Allergy skin tests and allergen immunotherapy are common procedures for both the diagnosis and treatment of atopic diseases. Allergen immunotherapy has proved to be effective in reducing the symptoms of allergic rhinitis and asthma1-2. Despite its clinical benefit, there is risk of systemic reactions associated with these procedures.

The systemic reaction rate to skin testing for aeroallergens is significant lower than the rate of reactions to immunotherapy, but it is not negligible. Lin et al reported only 2 patients who had systemic allergic reactions to skin testing for respiratory allergies in 10,400 patients tested.3 They determined the overall risk of inducing anaphylactic reactions by skin testing to be less than 0.02% and other studies have produced similar results.4-5 The rate of systemic reactions to skin testing is likely underscored. Thompson et. al reported a systemic reaction rate of 6% of patients receiving skin testing.6 It is important to recognize the risk of systemic reactions seeing skin testing is commonly done. It is also imperative to recognize the treatments for these reactions to prevent progression.

Hypothesis The systemic reaction rate to allergen immunotherapy and skin testing to aeroallergens is higher than previously reported. Biphasic anaphylactic reactions rarely occur with allergen immunotherapy and skin testing.
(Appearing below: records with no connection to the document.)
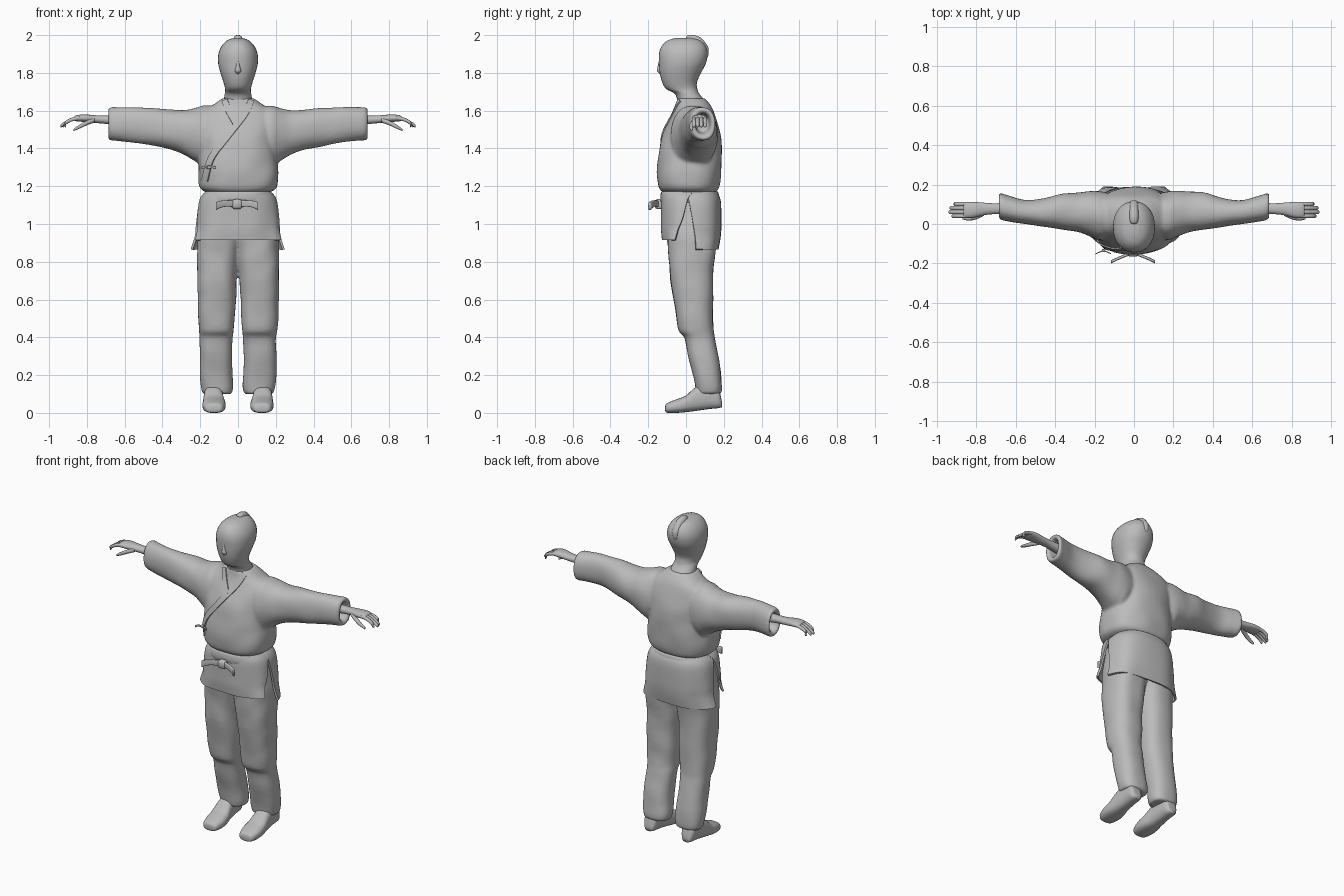
import bpy, bmesh, math
from mathutils import Vector, noise
from mathutils.bvhtree import BVHTree

old = bpy.data.objects.get("Cube")
if old:
    bpy.data.objects.remove(old, do_unlink=True)

grey = bpy.data.materials.new("plain grey")
grey.use_nodes = True
grey.diffuse_color = (0.5, 0.5, 0.5, 1)
grey.node_tree.nodes["Principled BSDF"].inputs["Base Color"].default_value = (0.5, 0.5, 0.5, 1)


def resample(rows, steps):
    """Catmull-Rom interpolation of tuples."""
    rows = [rows[0]] + list(rows) + [rows[-1]]
    out = []
    for a, b, c, d in zip(rows, rows[1:], rows[2:], rows[3:]):
        for s in range(steps):
            t = s / steps
            out.append([q + t / 2 * (r - p + t * (2 * p - 5 * q + 4 * r - w + t * (3 * (q - r) + w - p)))
                        for p, q, r, w in zip(a, b, c, d)])
    return out + [list(rows[-1])]


def oval(bounds, angle, power):
    """Point of a rounded box given by its low and high bounds."""
    lo1, hi1, lo2, hi2 = bounds
    c, s = math.cos(angle), math.sin(angle)
    u = math.copysign(abs(c) ** (2 / power), c)
    v = math.copysign(abs(s) ** (2 / power), s)
    return (lo1 + hi1 + u * (hi1 - lo1)) / 2, (lo2 + hi2 + v * (hi2 - lo2)) / 2


def loft(bm, axis, rows, side=1, power=2.2, n=32, steps=4, folds=0):
    """Closed skin over stations (position, low, high, low, high)."""
    rings = []
    for t, *bounds in resample(rows, steps):
        ring = []
        mid = oval((bounds[0], bounds[0], bounds[2], bounds[2]), 0, 2)
        mid = ((mid[0] + bounds[1]) / 2, (mid[1] + bounds[3]) / 2)
        for i in range(n):
            p = list(oval(bounds, math.tau * i / n, power))
            if folds:
                k = 1 + folds * noise.noise(Vector((p[0], p[1], t)) * 9 + Vector((side, 0, 0)))
                p = [m + (q - m) * k for q, m in zip(p, mid)]
            p.insert("xyz".index(axis), t)
            ring.append(bm.verts.new((p[0] * side, p[1], p[2])))
        rings.append(ring)
    faces = [bm.faces.new(rings[0]), bm.faces.new(rings[-1])]
    for a, b in zip(rings, rings[1:]):
        for i in range(n):
            j = (i + 1) % n
            faces.append(bm.faces.new((a[i], a[j], b[j], b[i])))
    bmesh.ops.recalc_face_normals(bm, faces=faces)


def finish(name, bm, voxel=0, thickness=0):
    mesh = bpy.data.meshes.new(name)
    bm.to_mesh(mesh)
    bm.free()
    mesh.shade_smooth()
    mesh.materials.append(grey)
    obj = bpy.data.objects.new(name, mesh)
    bpy.context.collection.objects.link(obj)
    if voxel:
        fuse = obj.modifiers.new("fuse", "REMESH")
        fuse.mode, fuse.voxel_size, fuse.use_smooth_shade = "VOXEL", voxel, True
        relax = obj.modifiers.new("relax", "SMOOTH")
        relax.factor, relax.iterations = 0.5, 4
    if thickness:
        thick = obj.modifiers.new("thickness", "SOLIDIFY")
        thick.thickness, thick.offset = thickness, 0
        split = obj.modifiers.new("crisp edges", "EDGE_SPLIT")
        split.split_angle = math.radians(45)
    return obj


def symmetric(rows):
    return [(z, -w, w, front, back) for z, w, front, back in rows]


# Head, neck and nose
bm = bmesh.new()
loft(bm, "z", symmetric([
    (1.60, .07, -.04, .11), (1.65, .075, -.045, .10), (1.69, .07, -.06, .07),
    (1.715, .068, -.105, .06), (1.75, .077, -.126, .058), (1.80, .093, -.139, .08),
    (1.85, .105, -.143, .105), (1.90, .104, -.143, .115), (1.94, .088, -.13, .106),
    (1.97, .06, -.10, .08), (1.985, .025, -.055, .04)]))
loft(bm, "z", symmetric([(1.795, .006, -.14, -.12), (1.81, .017, -.153, -.12),
                         (1.835, .011, -.15, -.12), (1.87, .007, -.142, -.12)]), n=12)
finish("head", bm)

# Topknot lying back over the crown
bm = bmesh.new()
loft(bm, "y", [(0, -.008, .008, 1.96, 1.985), (.008, -.02, .02, 1.95, 1.998), (.04, -.024, .024, 1.95, 2),
               (.08, -.024, .024, 1.91, 1.985), (.11, -.02, .02, 1.88, 1.95), (.12, -.008, .008, 1.9, 1.93)], n=16)
finish("topknot", bm)

# Jacket: bloused body and hollow-ended sleeves fused together
bm = bmesh.new()
loft(bm, "z", symmetric([
    (1.165, .16, -.12, .155), (1.19, .20, -.145, .175), (1.25, .211, -.152, .187),
    (1.35, .206, -.148, .187), (1.45, .20, -.13, .184), (1.53, .205, -.098, .168),
    (1.59, .19, -.067, .148), (1.63, .135, -.052, .128), (1.665, .085, -.046, .10)]),
    power=2.5, n=48, folds=.04)
surface = BVHTree.FromBMesh(bm)
for side in (-1, 1):
    loft(bm, "x", [
        (.08, -.06, .14, 1.36, 1.62), (.17, -.08, .165, 1.30, 1.63), (.22, -.066, .17, 1.33, 1.615),
        (.28, -.045, .163, 1.365, 1.603), (.36, -.03, .157, 1.395, 1.605), (.45, -.015, .132, 1.413, 1.613),
        (.55, 0, .122, 1.433, 1.617), (.63, .012, .142, 1.44, 1.617), (.68, .025, .157, 1.443, 1.617),
        (.678, .05, .132, 1.47, 1.59), (.61, .05, .12, 1.49, 1.58)], side, folds=.06)
finish("jacket", bm, voxel=.009)

# Lapels crossing over the chest, laid on the jacket surface
for name, path in (("left_lapel", [(.07, 1.655), (.035, 1.58), (-.05, 1.47), (-.14, 1.35), (-.175, 1.23)]),
                   ("right_lapel", [(-.07, 1.655), (-.05, 1.6), (-.01, 1.53)])):
    bm = bmesh.new()
    previous = None
    pts = [Vector(p) for p in resample(path, 6)]
    for i, p in enumerate(pts):
        along = pts[min(i + 1, len(pts) - 1)] - pts[max(i - 1, 0)]
        across = Vector((-along.y, along.x)).normalized() * .016
        pair = []
        for q in (p + across, p - across):
            hit = surface.ray_cast(Vector((q.x, -1, q.y)), Vector((0, 1, 0)))[0]
            if hit:
                pair.append(bm.verts.new(hit - Vector((0, .002, 0))))
        if len(pair) < 2:
            continue
        if previous:
            bm.faces.new(previous + pair[::-1])
        previous = pair
    finish(name, bm, thickness=.01)

# Trousers: two legs fused at the hips
bm = bmesh.new()
for side in (-1, 1):
    loft(bm, "z", [
        (.10, .035, .187, .055, .185), (.14, .025, .197, .048, .19), (.22, .03, .203, .033, .183),
        (.32, .03, .203, .008, .167), (.40, .026, .203, -.01, .152), (.44, .022, .207, -.042, .146),
        (.55, .014, .213, -.058, .143), (.70, .006, .217, -.081, .143), (.85, -.008, .216, -.093, .157),
        (.95, -.03, .21, -.10, .166), (1.16, -.03, .165, -.11, .155)], side, power=2.5, folds=.06)
finish("trousers", bm, voxel=.009)

# Feet, hands and fingers
for side, word in ((1, "left"), (-1, "right")):
    bm = bmesh.new()
    loft(bm, "y", [
        (-.11, .10, .15, .01, .035), (-.10, .08, .173, .001, .052), (-.05, .066, .187, 0, .072),
        (0, .068, .187, .004, .092), (.05, .078, .182, .01, .135), (.12, .083, .177, .02, .16),
        (.17, .09, .172, .025, .13), (.19, .108, .155, .03, .06)], side, power=2.6, n=24)
    finish(word + "_foot", bm)

    bm = bmesh.new()
    loft(bm, "x", [
        (.60, .045, .11, 1.515, 1.575), (.70, .05, .105, 1.53, 1.574), (.76, .045, .108, 1.535, 1.576),
        (.81, .033, .112, 1.54, 1.58), (.85, .03, .112, 1.543, 1.577), (.865, .035, .105, 1.547, 1.57)], side, n=20)
    for k, tip in enumerate((.925, .94, .935, .915)):
        y, r = .041 + k * .02, .0105
        joints = [(.84, 1.561, r), (.88, 1.553, r), (.91, 1.537, r), (tip - .005, 1.522, r * .9), (tip, 1.517, r * .4)]
        loft(bm, "x", [(x, y - s, y + s, z - s, z + s) for x, z, s in joints], side, n=10)
    thumb = [(.76, .055, 1.55, .013), (.80, .037, 1.535, .013), (.84, .028, 1.515, .011), (.87, .03, 1.498, .006)]
    loft(bm, "x", [(x, y - s, y + s, z - s, z + s) for x, y, z, s in thumb], side, n=10)
    finish(word + "_hand", bm)

# Skirt of the jacket: open front and back panels hanging from the belt
skirt = resample(symmetric([(1.17, .165, -.12, .157), (1.12, .198, -.126, .178), (1.0, .215, -.126, .181),
                            (.93, .222, -.126, .177), (.86, .245, -.12, .165)]), 5)


def panel(name, facing, hem, top_spread, hem_spread, cols=36):
    bm = bmesh.new()
    rows = []
    for i, (z, *bounds) in enumerate(skirt):
        t = i / (len(skirt) - 1)
        spread = math.radians(top_spread + (hem_spread - top_spread) * t)
        row = []
        for j in range(cols + 1):
            u = 2 * j / cols - 1
            x, y = oval(bounds, math.radians(facing) + u * spread, 2.6)
            wave = 1 + .02 * t * math.sin(u * 9)
            row.append(bm.verts.new((x * wave, y * wave, 1.17 + (z - 1.17) * (1.17 - hem) / .31)))
        rows.append(row)
    for a, b in zip(rows, rows[1:]):
        for j in range(cols):
            bm.faces.new((a[j], a[j + 1], b[j + 1], b[j]))
    finish(name, bm, thickness=.012)


panel("front_skirt_panel", -90, .915, 95, 62)
panel("back_skirt_panel", 90, .865, 95, 82)

# Belt
bm = bmesh.new()
loft(bm, "z", symmetric([(1.115, .188, -.128, .172), (1.12, .194, -.135, .178),
                         (1.16, .18, -.134, .173), (1.172, .172, -.128, .168)]), power=2.5, n=48, steps=2)
finish("belt", bm)


def bow(name, x, y, z, size):
    """Central knot with two flat ends pushed forward."""
    bm = bmesh.new()
    for side in (-1, 1):
        ends = [(0, 0, 0, .02), (.04, -.015, .004, .017), (.08, -.032, .001, .018), (.112, -.047, -.01, .021)]
        loft(bm, "x", [(u, v - .008, v + .008, w - h, w + h) for u, v, w, h in ends], side, power=4, n=16)
    loft(bm, "x", [(-.024, -.012, .012, -.012, .012), (-.018, -.02, .02, -.025, .025),
                   (.018, -.02, .02, -.025, .025), (.024, -.012, .012, -.012, .012)], power=3, n=16)
    bmesh.ops.scale(bm, vec=(size, size, size), verts=bm.verts)
    bmesh.ops.translate(bm, vec=(x, y, z), verts=bm.verts)
    finish(name, bm)


bow("belt_knot", -.005, -.145, 1.105, 1)
bow("jacket_tie", -.155, -.135, 1.3, .35)
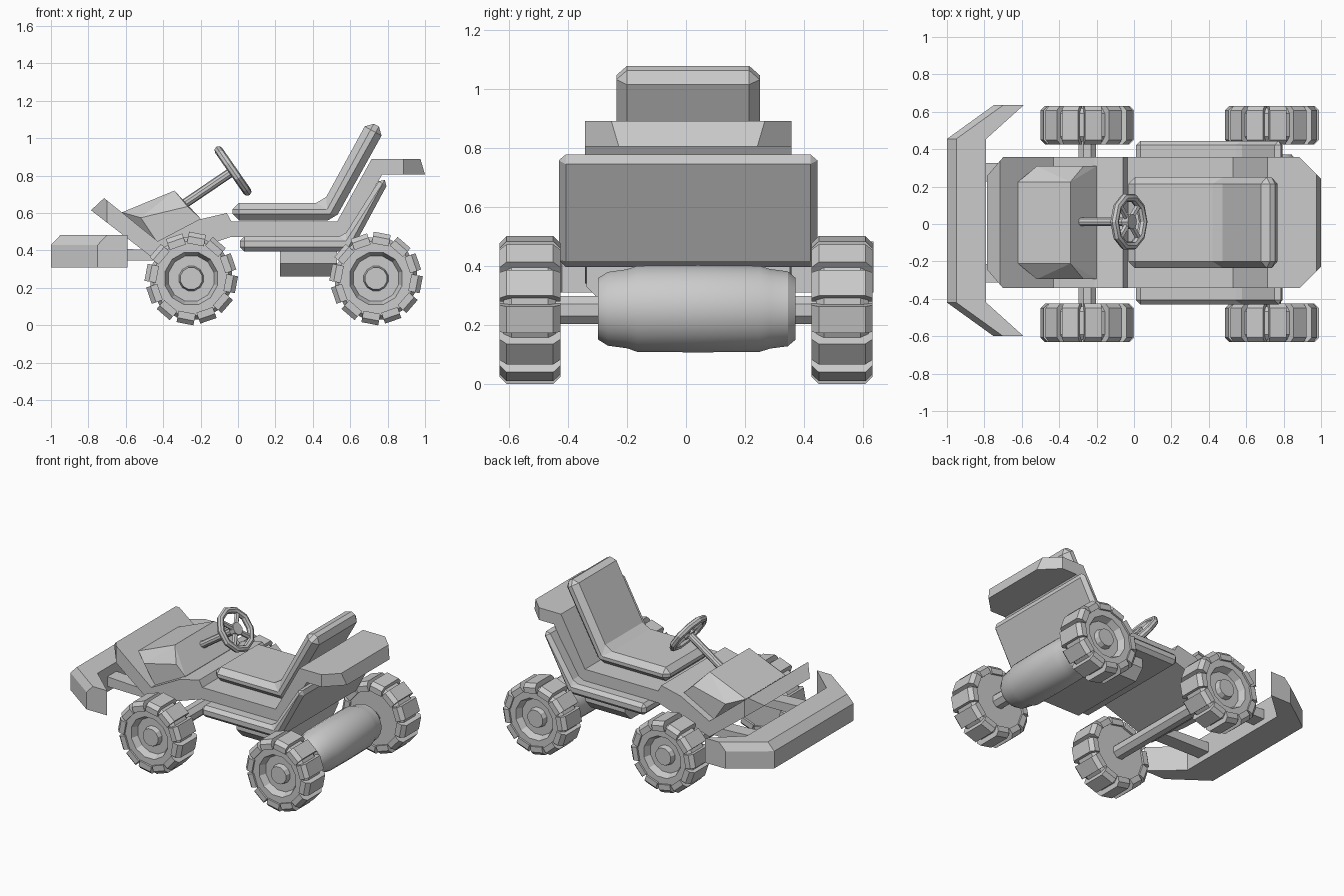
import bpy, bmesh, math
from mathutils import Vector, Matrix

if "Cube" in bpy.data.objects:
    bpy.data.objects.remove(bpy.data.objects["Cube"])

CY = 0.007  # the body sits slightly off the wheel centre line


def finish(bm, name, bevel=0, smooth=False):
    bmesh.ops.recalc_face_normals(bm, faces=bm.faces[:])
    me = bpy.data.meshes.new(name)
    bm.to_mesh(me)
    bm.free()
    ob = bpy.data.objects.new(name, me)
    bpy.context.collection.objects.link(ob)
    if bevel:
        m = ob.modifiers.new("bevel", 'BEVEL')
        m.width, m.segments, m.limit_method = bevel, 1, 'ANGLE'
        m.angle_limit = math.radians(50)
    if smooth:
        bpy.ops.object.select_all(action='DESELECT')
        ob.select_set(True)
        bpy.context.view_layer.objects.active = ob
        bpy.ops.object.shade_smooth_by_angle(angle=math.radians(30))
    return ob


def loft(bm, rings, closed=False, caps=True):
    """Skin equal-length point rings."""
    vs = [[bm.verts.new(p) for p in r] for r in rings]
    n = len(vs[0])
    pairs = list(zip(vs, vs[1:])) + ([(vs[-1], vs[0])] if closed else [])
    for a, b in pairs:
        for i in range(n):
            bm.faces.new((a[i], a[(i + 1) % n], b[(i + 1) % n], b[i]))
    if caps and not closed:
        bm.faces.new(vs[0])
        bm.faces.new(vs[-1])


def side_prism(profile, half, cy=CY):
    """Side (x, z) profile extruded across the width."""
    bm = bmesh.new()
    loft(bm, [[(x, y, z) for x, z in profile] for y in (cy - half, cy + half)])
    return bm


def cut(bm, co, normal):
    r = bmesh.ops.bisect_plane(bm, geom=bm.verts[:] + bm.edges[:] + bm.faces[:],
                               plane_co=co, plane_no=normal, clear_outer=True)
    bmesh.ops.holes_fill(bm, edges=[e for e in r['geom_cut'] if isinstance(e, bmesh.types.BMEdge)])


def lathe_y(bm, profile, n, c, phase=0.5):
    """Revolve (radius, y) points about a y axis through c."""
    rings = []
    for r, y in profile:
        rings.append([(c[0] + r * math.cos((i + phase) * math.tau / n), c[1] + y,
                       c[2] + r * math.sin((i + phase) * math.tau / n)) for i in range(n)])
    loft(bm, rings)


def hull(bm, pts):
    vs = [bm.verts.new(p) for p in pts]
    bmesh.ops.convex_hull(bm, input=vs)
    bmesh.ops.dissolve_limit(bm, angle_limit=0.02, verts=bm.verts[:], edges=bm.edges[:])


def rod(bm, a, b, r, n):
    a, b = Vector(a), Vector(b)
    d = b - a
    m = Matrix.Translation((a + b) / 2) @ d.to_track_quat('Z', 'Y').to_matrix().to_4x4()
    bmesh.ops.create_cone(bm, cap_ends=True, segments=n, radius1=r, radius2=r,
                          depth=d.length, matrix=m)


# Bent body panel: nose, floor, seat back and rear wing in one strip
bm = side_prism([(-.786, .615), (-.716, .68), (-.43, .45), (-.04, .555), (.53, .555),
                 (.715, .89), (.975, .89), (1.0, .805), (.77, .805), (.58, .475),
                 (-.04, .472), (-.43, .34)], .35)
for s in (-1, 1):
    cut(bm, (-.70, CY + s * .35, .6), (-.105, s * .09, 0))
    cut(bm, (.885, CY + s * .35, .85), (.11, s * .11, 0))
finish(bm, "body_panel")

# Lower body tray
finish(side_prism([(.01, .395), (.605, .395), (.805, .765), (.765, .79), (.565, .475),
                   (.01, .475)], .438), "lower_tray", .028)

# Seat cushion and backrest
finish(side_prism([(-.03, .56), (-.03, .655), (.455, .655), (.695, 1.095), (.785, 1.045),
                   (.515, .56)], .243), "seat", .036)

# Hood hump with sloping sides
bm = bmesh.new()
hull(bm, [(x, CY + s * y, z) for s in (-1, 1) for x, y, z in
          [(-.62, .218, .604), (-.34, .218, .72), (-.52, .302, .575), (-.27, .302, .635),
           (-.43, .302, .44), (-.2, .302, .51), (-.2, .302, .57)]])
finish(bm, "hood")

# Raised lip behind the hood
finish(side_prism([(-.43, .449), (-.21, .565), (-.06, .60), (-.035, .555)], .35), "dash_lip")

# Front bumper with swept ends and bevelled outer edge
bm = bmesh.new()
rings = []
for y, xo, xi in [(-.6, -.75, -.59), (-.42, -1, -.79), (.455, -1, -.79), (.635, -.75, -.59)]:
    rings.append([(xo, y, .31), (xo, y, .43), (xo + .05, y, .482), (xi, y, .482), (xi, y, .31)])
loft(bm, rings)
finish(bm, "front_bumper")

# Bumper brackets
for s in (-1, 1):
    bm = side_prism([(-.85, .35), (-.85, .42), (-.42, .40), (-.42, .345)], .05, CY + s * .27)
    finish(bm, "bumper_bracket")

# Tank under the seat
bm = bmesh.new()
hull(bm, [(x, CY + s * y, z) for x in (.225, .53) for s in (-1, 1)
          for y, z in ((.345, .41), (.345, .33), (.28, .262))])
finish(bm, "under_tank")

# Steering column and wheel
axis = Vector((.82, 0, .57)).normalized()
centre = Vector((-.027, .012, .825))
bm = bmesh.new()
rod(bm, (-.30, .012, .64), centre, .025, 10)
finish(bm, "steering_column", smooth=True)

bm = bmesh.new()
u, v = Vector((0, 1, 0)), axis.cross(Vector((0, 1, 0)))
rings = []
for i in range(10):
    a = (i + .5) * math.tau / 10
    d = u * math.cos(a) + v * math.sin(a)
    rings.append([centre + d * (.134 + .023 * math.cos(b)) + axis * .023 * math.sin(b)
                  for b in (j * math.tau / 8 for j in range(8))])
loft(bm, rings, closed=True)
for i in range(4):
    a = i * math.tau / 4 + math.pi / 4
    rod(bm, centre, centre + (u * math.cos(a) + v * math.sin(a)) * .13, .017, 6)
rod(bm, centre - axis * .02, centre + axis * .022, .042, 10)
finish(bm, "steering_wheel", smooth=True)

# Axles and wheels
for end, x in (("front", -.25), ("rear", .738)):
    c = (x, 0, .25)
    bm = bmesh.new()
    lathe_y(bm, [(.052, -.45), (.052, .45)], 8, c)
    finish(bm, end + "_axle")
    for s in (-1, 1):
        wc = (x, s * .529, .25)
        # tyre carcass with a dished rim and hub cap
        bm = bmesh.new()
        lathe_y(bm, [(r, s * y) for r, y in
                     [(.15, -.088), (.205, -.088), (.226, -.062), (.226, .062), (.205, .09),
                      (.145, .09), (.125, .045), (.068, .045), (.06, .08)]], 12, wc)
        finish(bm, end + "_wheel")
        # tread blocks
        bm = bmesh.new()
        for k in range(12):
            m = (Matrix.Translation(wc) @ Matrix.Rotation(k * math.tau / 12 + .13, 4, 'Y')
                 @ Matrix.Translation((.213, 0, 0)) @ Matrix.Rotation(.06, 4, 'Y')
                 @ Matrix.Diagonal((.062, .206, .092, 1)))
            res = bmesh.ops.create_cube(bm, size=1, matrix=m)
            # chamfer the outer shoulders of each block
            es = [e for e in {e for q in res['verts'] for e in q.link_edges}
                  if abs(e.verts[0].co.y - e.verts[1].co.y) < .01
                  and (e.verts[0].co - e.verts[1].co).length > .08
                  and all(math.hypot(q.co.x - x, q.co.z - .25) > .225 for q in e.verts)]
            bmesh.ops.bevel(bm, geom=es, offset=.024, segments=1, affect='EDGES')
        finish(bm, end + "_tread")

# Rear motor barrel around the axle
bm = bmesh.new()
lathe_y(bm, [(.105, -.298), (.126, -.265), (.135, -.2), (.147, -.165), (.149, .04), (.147, .25),
             (.136, .285), (.128, .345), (.105, .372)], 24, (.738, 0, .254))
finish(bm, "motor", smooth=True)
Not Provided
Observational
Time Perspective: Retrospective
Not Provided
Not Provided
Non-Probability Sample

Male and female subjects who are receiving skin testing or allergen immunotherapy from one allergy practice.

SYSTEMIC REACTION
Not Provided
CHART REVIEW ONLY
CHART REVIEW OF PATIENTS WITH SYSTEMIC REACTIONS
Bagg A, Chacko T, Lockey R. Reactions to prick and intradermal skin tests. Ann Allergy Asthma Immunol. 2009 May;102(5):400-2.

*   Includes publications given by the data provider as well as publications identified by ClinicalTrials.gov Identifier (NCT Number) in Medline.
 
Completed
100
June 2007
June 2007   (final data collection date for primary outcome measure)

Inclusion Criteria:

  • Male and female subjects who are receiving skin testing or allergen immunotherapy from one allergy practice.

Exclusion Criteria:

  • NON Male and female subjects who are receiving skin testing or allergen immunotherapy from one allergy practice.
Both
Not Provided
No
Contact information is only displayed when the study is recruiting subjects
United States
 
NCT00594802
systemic reaction protocol
No
DR. RICHARD F LOCKEY, UNIVERSITY OF SOUTH FLORIDA
University of South Florida
Not Provided
Principal Investigator: RICHARD F LOCKEY, MD USF DIRECTOR OF ALLERGY AND IMMUNOLOGY
University of South Florida
July 2008

ICMJE     Data element required by the International Committee of Medical Journal Editors and the World Health Organization ICTRP